But as Trump keeps his promise to loosen environmental regulations and thread his own skepticism of global warming through federal policy, is he also endangering the GOP’s appeal to young people who are future voters?
Though Trump is unmoved, there are signs the other members of the Republican Party are turning attention to the topic, and not just as an occasion to attack any Democrat for supporting the Green New Deal that proponents see as necessary and that critics say is too broad and too expensive.
News outlets have been devoting time and resources into reporting on climate change, letting viewers see disappearing glaciers, plants and species. In Florida, North Carolina, South Carolina, Texas — well, any state affected by storms, droughts and devastating hurricanes and tornadoes — lawmakers’ constituents are demanding action and changing minds, no matter the party affiliation.
Even superstar Rihanna pauses on the red carpet to tell fans climate change is something that can’t be ignored.
Polls show a bleak electoral future for those who ignore what is literally in front of our faces. According to a recent Washington Post-Kaiser Family Foundation poll, “A solid majority of American teenagers are convinced that humans are changing Earth’s climate and believe that it will cause harm to them personally and to other members of their generation. … Roughly one in 4 have participated in a walkout, attended a rally or written to a public official to express their views on global warming.” The poll also found that “more than seven in 10 teenagers and young adults say climate change will cause a moderate or great deal of harm to people in their generation, a slightly higher percentage than among those 30 and older.”

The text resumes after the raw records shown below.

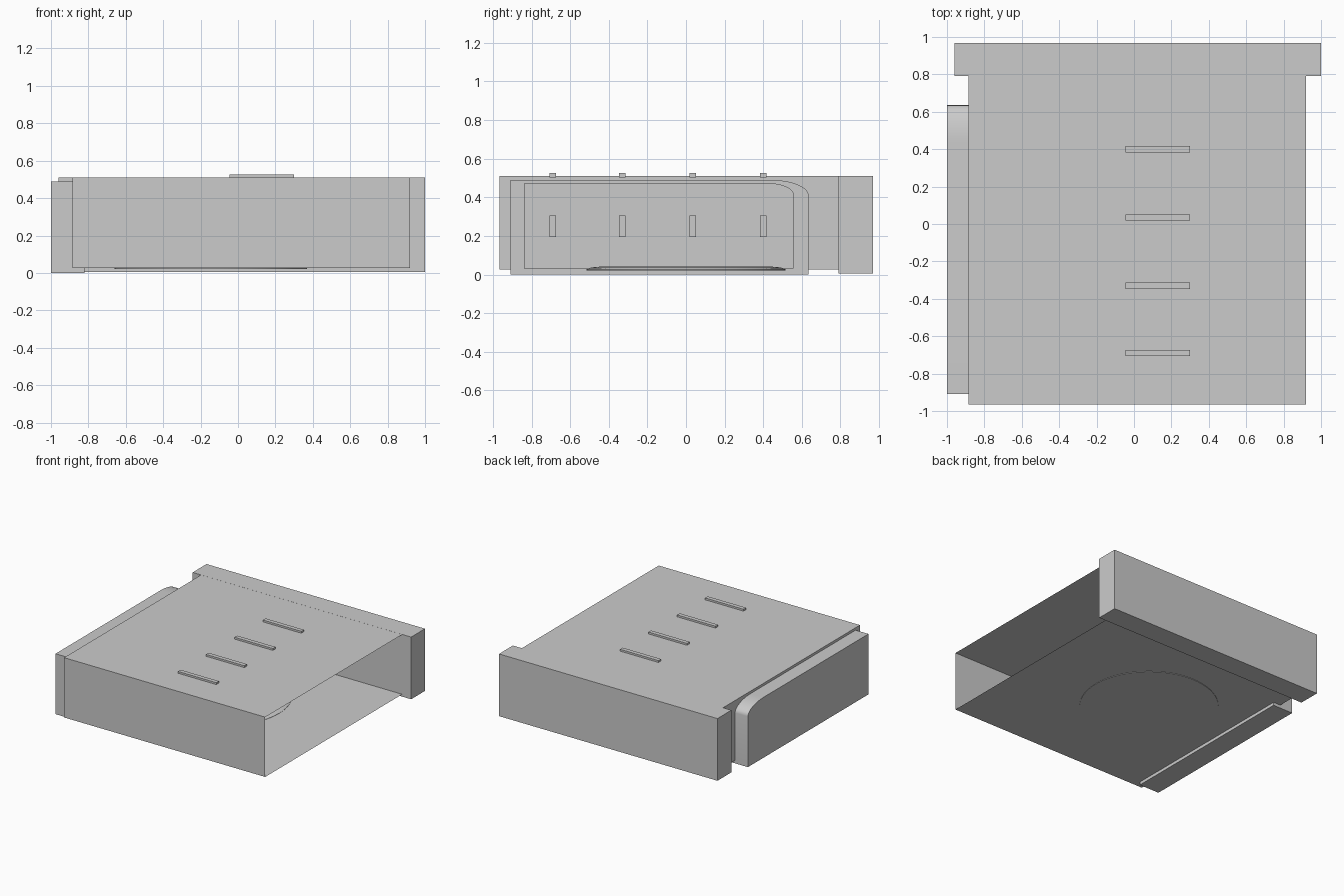
import bpy, bmesh, math

if "Cube" in bpy.data.objects:
    bpy.data.objects.remove(bpy.data.objects["Cube"])


def finish(name, bm, normals=True):
    if normals:
        bmesh.ops.recalc_face_normals(bm, faces=bm.faces)
    mesh = bpy.data.meshes.new(name)
    bm.to_mesh(mesh)
    bm.free()
    ob = bpy.data.objects.new(name, mesh)
    bpy.context.collection.objects.link(ob)
    return ob


def box_bm(x0, x1, y0, y1, z0, z1):
    bm = bmesh.new()
    bmesh.ops.create_cube(bm, size=1)
    for v in bm.verts:
        v.co = ((x0 + x1) / 2 + v.co.x * (x1 - x0),
                (y0 + y1) / 2 + v.co.y * (y1 - y0),
                (z0 + z1) / 2 + v.co.z * (z1 - z0))
    return bm


def smooth(ob, angle=30):
    bpy.ops.object.select_all(action='DESELECT')
    ob.select_set(True)
    bpy.context.view_layer.objects.active = ob
    bpy.ops.object.shade_smooth_by_angle(angle=math.radians(angle))


# Thin body shell, open at the right and at the back
bm = box_bm(-0.885, 0.92, -0.965, 0.83, 0.025, 0.51)
bm.normal_update()
gone = [f for f in bm.faces if f.normal.x > 0.9 or f.normal.y > 0.9]
bmesh.ops.delete(bm, geom=gone, context='FACES')
finish("body_shell", bm, normals=False)

# Back block
finish("back_block", box_bm(-0.96, 1.0, 0.79, 0.968, 0.006, 0.5105))

# Vent bars on the top and on the left wall
for i, y in enumerate((-0.69, -0.33, 0.035, 0.40)):
    finish(f"top_bar_{i + 1}", box_bm(-0.045, 0.30, y - 0.017, y + 0.017, 0.503, 0.525))
    finish(f"side_bar_{i + 1}", box_bm(-0.935, -0.865, y - 0.017, y + 0.017, 0.195, 0.305))


# Left side cover: rounded panel, hollow on its inner side
def outline(y0, y1, z0, z1, ry, rz, n=10):
    pts = [(y0, z0), (y1, z0)]
    for k in range(n + 1):
        a = math.pi / 2 * k / n
        pts.append((y1 - ry + ry * math.cos(a), z1 - rz + rz * math.sin(a)))
    return pts + [(y0, z1)]


outer = outline(-0.91, 0.635, 0.0, 0.49, 0.20, 0.08)
inner = outline(-0.835, 0.555, 0.03, 0.47, 0.13, 0.055)
bm = bmesh.new()
rings = [[bm.verts.new((x, y, z)) for y, z in prof]
         for x, prof in ((-1.0, outer), (-0.82, outer), (-0.82, inner), (-0.95, inner))]
for a, b in zip(rings, rings[1:]):
    for i in range(len(a)):
        j = (i + 1) % len(a)
        bm.faces.new((a[i], a[j], b[j], b[i]))
bm.faces.new(rings[0])
bm.faces.new(rings[-1])
smooth(finish("side_cover", bm))

# Shallow domed disc set in the floor
bm = bmesh.new()
prev = None
n = 64
for r, z in ((0.515, 0.021), (0.515, 0.027), (0.50, 0.034), (0.47, 0.039), (0.42, 0.042)):
    ring = [bm.verts.new((-0.145 + r * math.cos(2 * math.pi * k / n),
                          r * math.sin(2 * math.pi * k / n), z)) for k in range(n)]
    if prev:
        for k in range(n):
            m = (k + 1) % n
            bm.faces.new((prev[k], prev[m], ring[m], ring[k]))
    else:
        bm.faces.new(ring)
    prev = ring
bm.faces.new(prev)
smooth(finish("floor_disc", bm))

It’s hard to miss the fact that this moment may be a movement. New York City has given public school students permission, with parental consent, to miss school on Friday so they can participate in a Global Climate Strike, including a rally and march led by Thunberg. “We applaud our students when they raise their voices in a safe and respectful manner on issues that matter to them,” the school system tweeted. It precedes next week’s United Nations Climate Action Summit and the accompanying Youth Climate Summit this week — the first U.N. climate summit for young people.
For young people of color, the issue of environmental racism has become very real, with crises over lead in drinking water in cities such as Flint, Michigan, and Newark, New Jersey, and pockets of disproportionate respiratory illnesses. Sam Riley, 17, of Boston, who is black, told The Washington Post, that low-income communities will be most severely affected by global warming: “The wealthier you are, the more protection you have.”
Whether they retain their passion certainly is not guaranteed. But just as teens fearful of school shootings have led in raising awareness on gun reform — and did not let their age stop them from leading the way — young people who are witnessing the effects of climate change in their own lifetimes should not be expected to move away from this fight.
Mary C. Curtis has worked at The New York Times, The Baltimore Sun, The Charlotte Observer, as national correspondent for Politics Daily, and is a senior facilitator with The OpEd Project. Follow her on Twitter @mcurtisnc3.